- _What the task asks_:
Return each line of the records below that contains the word "with".

--- Supplied records Enclosed Below ---

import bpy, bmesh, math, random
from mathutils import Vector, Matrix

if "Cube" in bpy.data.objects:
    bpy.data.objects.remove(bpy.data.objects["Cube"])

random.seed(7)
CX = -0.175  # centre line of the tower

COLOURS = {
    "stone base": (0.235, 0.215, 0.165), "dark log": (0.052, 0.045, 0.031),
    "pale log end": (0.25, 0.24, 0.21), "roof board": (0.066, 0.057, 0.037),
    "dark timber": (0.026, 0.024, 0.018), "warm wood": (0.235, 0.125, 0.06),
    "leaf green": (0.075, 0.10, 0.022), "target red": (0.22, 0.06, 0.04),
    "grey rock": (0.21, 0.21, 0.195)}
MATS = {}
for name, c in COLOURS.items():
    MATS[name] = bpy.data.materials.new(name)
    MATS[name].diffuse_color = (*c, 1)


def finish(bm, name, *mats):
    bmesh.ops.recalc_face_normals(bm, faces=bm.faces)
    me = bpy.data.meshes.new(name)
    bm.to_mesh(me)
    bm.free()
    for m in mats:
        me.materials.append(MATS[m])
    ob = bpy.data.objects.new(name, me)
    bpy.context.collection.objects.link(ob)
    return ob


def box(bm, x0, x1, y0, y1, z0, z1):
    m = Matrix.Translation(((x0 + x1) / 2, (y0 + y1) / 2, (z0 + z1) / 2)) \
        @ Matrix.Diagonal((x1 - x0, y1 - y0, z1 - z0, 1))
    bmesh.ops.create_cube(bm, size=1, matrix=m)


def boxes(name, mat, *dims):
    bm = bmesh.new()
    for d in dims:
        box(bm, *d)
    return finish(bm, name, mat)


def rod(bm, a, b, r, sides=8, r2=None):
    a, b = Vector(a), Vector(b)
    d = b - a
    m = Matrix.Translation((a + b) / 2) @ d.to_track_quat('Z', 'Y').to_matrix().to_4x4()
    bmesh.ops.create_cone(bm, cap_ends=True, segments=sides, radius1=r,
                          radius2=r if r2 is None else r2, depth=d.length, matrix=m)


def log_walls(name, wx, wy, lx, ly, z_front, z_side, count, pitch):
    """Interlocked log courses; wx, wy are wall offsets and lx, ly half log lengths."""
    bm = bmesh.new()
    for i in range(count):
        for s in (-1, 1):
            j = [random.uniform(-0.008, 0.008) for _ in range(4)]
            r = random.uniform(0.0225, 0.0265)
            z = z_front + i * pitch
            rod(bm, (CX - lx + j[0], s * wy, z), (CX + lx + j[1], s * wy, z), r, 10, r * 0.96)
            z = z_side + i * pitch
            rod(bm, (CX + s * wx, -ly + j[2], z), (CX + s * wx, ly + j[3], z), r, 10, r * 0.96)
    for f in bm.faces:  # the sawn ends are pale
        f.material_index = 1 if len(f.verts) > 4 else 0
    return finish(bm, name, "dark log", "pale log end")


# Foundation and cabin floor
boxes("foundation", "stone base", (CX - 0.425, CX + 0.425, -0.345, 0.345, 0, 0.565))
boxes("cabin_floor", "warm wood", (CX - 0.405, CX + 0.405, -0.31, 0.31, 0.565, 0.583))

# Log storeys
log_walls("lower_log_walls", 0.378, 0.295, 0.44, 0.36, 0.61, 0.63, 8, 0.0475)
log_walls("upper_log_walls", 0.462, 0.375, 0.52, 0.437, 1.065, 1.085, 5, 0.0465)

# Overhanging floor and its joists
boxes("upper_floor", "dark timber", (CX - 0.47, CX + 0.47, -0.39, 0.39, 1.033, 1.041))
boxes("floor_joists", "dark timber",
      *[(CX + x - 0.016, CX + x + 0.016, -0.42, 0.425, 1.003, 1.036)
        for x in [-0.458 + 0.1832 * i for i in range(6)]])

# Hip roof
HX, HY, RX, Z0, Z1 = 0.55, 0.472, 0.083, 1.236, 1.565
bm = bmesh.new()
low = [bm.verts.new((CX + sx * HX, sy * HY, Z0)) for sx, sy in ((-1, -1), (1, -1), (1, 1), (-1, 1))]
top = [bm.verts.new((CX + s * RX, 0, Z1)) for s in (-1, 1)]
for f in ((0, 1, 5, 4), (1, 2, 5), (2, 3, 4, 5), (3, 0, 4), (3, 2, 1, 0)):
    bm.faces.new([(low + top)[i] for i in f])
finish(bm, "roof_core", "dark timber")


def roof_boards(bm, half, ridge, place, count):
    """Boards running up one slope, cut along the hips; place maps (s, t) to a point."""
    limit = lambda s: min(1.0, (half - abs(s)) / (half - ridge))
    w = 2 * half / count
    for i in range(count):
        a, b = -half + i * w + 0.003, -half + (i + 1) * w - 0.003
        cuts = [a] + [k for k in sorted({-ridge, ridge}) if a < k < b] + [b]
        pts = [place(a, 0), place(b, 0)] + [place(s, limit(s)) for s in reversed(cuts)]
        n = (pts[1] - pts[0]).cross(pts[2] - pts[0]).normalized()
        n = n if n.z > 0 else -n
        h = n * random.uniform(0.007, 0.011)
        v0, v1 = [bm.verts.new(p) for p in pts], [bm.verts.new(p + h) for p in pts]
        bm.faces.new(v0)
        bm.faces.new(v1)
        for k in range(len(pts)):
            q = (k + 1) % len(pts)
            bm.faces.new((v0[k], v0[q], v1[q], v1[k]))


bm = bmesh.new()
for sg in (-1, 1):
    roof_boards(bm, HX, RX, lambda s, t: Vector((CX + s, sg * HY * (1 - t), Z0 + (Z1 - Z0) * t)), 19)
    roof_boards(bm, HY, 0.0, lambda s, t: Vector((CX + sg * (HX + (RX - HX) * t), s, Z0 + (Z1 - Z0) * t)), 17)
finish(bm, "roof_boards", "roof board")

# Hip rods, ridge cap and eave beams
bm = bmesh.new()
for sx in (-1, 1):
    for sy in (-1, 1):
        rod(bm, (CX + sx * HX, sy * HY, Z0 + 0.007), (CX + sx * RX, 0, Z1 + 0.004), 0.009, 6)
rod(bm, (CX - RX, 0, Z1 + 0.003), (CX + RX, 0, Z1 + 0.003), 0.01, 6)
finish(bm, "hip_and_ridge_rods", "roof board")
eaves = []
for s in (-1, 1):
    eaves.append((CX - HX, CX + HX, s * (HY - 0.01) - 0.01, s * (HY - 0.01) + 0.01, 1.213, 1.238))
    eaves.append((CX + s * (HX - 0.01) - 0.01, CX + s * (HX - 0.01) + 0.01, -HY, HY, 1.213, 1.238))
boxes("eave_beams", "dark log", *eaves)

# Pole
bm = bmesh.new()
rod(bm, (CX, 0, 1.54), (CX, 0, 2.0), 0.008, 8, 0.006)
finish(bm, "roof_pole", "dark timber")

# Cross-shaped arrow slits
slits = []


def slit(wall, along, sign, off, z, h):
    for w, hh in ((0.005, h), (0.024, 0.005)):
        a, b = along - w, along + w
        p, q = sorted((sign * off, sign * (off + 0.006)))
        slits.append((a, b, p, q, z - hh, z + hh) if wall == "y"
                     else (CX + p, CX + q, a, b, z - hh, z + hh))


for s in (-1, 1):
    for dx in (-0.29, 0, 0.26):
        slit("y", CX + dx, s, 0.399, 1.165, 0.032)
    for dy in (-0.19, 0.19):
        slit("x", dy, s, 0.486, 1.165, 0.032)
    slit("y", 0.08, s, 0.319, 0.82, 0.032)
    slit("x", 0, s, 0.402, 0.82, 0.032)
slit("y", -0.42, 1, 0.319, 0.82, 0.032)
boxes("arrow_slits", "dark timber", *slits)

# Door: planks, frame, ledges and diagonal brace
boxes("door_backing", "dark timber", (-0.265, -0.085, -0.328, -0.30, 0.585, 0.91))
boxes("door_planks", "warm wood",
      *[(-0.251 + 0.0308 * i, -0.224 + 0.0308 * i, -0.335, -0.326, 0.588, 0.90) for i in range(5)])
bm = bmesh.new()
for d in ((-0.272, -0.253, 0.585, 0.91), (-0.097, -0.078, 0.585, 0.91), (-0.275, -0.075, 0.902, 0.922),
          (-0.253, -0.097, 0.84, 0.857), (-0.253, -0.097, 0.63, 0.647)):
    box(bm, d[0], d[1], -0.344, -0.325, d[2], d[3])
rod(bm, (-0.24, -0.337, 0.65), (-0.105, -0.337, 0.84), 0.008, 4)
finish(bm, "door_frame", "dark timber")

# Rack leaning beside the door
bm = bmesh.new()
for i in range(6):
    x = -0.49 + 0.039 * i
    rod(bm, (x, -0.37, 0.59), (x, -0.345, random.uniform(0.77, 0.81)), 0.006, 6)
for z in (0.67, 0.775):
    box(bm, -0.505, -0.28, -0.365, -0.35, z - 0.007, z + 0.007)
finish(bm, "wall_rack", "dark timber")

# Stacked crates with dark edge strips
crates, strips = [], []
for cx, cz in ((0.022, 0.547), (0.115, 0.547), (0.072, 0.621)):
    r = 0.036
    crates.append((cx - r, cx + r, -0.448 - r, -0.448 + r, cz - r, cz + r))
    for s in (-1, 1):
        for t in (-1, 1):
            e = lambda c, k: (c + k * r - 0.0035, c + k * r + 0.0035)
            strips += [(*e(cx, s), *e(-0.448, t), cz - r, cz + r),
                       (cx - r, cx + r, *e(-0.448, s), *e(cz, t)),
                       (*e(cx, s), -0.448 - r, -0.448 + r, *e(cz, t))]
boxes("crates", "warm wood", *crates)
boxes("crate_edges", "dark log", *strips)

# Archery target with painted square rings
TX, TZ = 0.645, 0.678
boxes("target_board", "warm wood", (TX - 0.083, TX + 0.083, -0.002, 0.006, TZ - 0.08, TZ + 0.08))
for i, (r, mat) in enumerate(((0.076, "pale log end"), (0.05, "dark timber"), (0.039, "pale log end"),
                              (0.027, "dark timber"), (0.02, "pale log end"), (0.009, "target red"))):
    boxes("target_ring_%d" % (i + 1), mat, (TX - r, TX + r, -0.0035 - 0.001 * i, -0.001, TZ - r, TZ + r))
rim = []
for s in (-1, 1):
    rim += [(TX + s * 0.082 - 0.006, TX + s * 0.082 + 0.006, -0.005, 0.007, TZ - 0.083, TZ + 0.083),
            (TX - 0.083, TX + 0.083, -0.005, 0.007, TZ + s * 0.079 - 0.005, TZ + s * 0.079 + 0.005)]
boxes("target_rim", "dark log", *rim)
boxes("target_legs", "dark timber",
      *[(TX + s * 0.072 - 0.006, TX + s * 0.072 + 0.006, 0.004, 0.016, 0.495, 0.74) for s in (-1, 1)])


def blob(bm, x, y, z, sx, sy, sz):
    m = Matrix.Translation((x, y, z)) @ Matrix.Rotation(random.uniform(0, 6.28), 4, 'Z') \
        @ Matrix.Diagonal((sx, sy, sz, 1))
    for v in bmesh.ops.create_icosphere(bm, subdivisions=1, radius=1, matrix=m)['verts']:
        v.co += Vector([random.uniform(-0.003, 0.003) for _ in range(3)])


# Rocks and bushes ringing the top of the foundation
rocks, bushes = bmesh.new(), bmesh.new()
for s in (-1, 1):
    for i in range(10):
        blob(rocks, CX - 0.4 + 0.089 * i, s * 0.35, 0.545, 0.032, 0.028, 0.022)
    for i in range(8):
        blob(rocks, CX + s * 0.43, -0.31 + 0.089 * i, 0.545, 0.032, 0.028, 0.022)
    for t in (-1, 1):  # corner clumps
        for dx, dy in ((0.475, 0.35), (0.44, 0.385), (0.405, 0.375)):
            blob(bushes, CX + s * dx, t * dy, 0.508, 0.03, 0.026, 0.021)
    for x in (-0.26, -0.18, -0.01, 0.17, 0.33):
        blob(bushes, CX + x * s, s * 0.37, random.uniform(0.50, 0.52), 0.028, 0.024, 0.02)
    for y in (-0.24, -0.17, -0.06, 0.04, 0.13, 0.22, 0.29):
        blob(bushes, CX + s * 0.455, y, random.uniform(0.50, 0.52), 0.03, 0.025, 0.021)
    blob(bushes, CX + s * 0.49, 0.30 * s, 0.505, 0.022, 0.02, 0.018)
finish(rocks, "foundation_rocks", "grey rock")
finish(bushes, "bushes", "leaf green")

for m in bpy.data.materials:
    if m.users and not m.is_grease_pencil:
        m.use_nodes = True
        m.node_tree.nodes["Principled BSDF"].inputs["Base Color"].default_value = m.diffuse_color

--- End of Enclosed Supplied records ---

- _Output of the exercise_:
# Stacked crates with dark edge strips
# Archery target with painted square rings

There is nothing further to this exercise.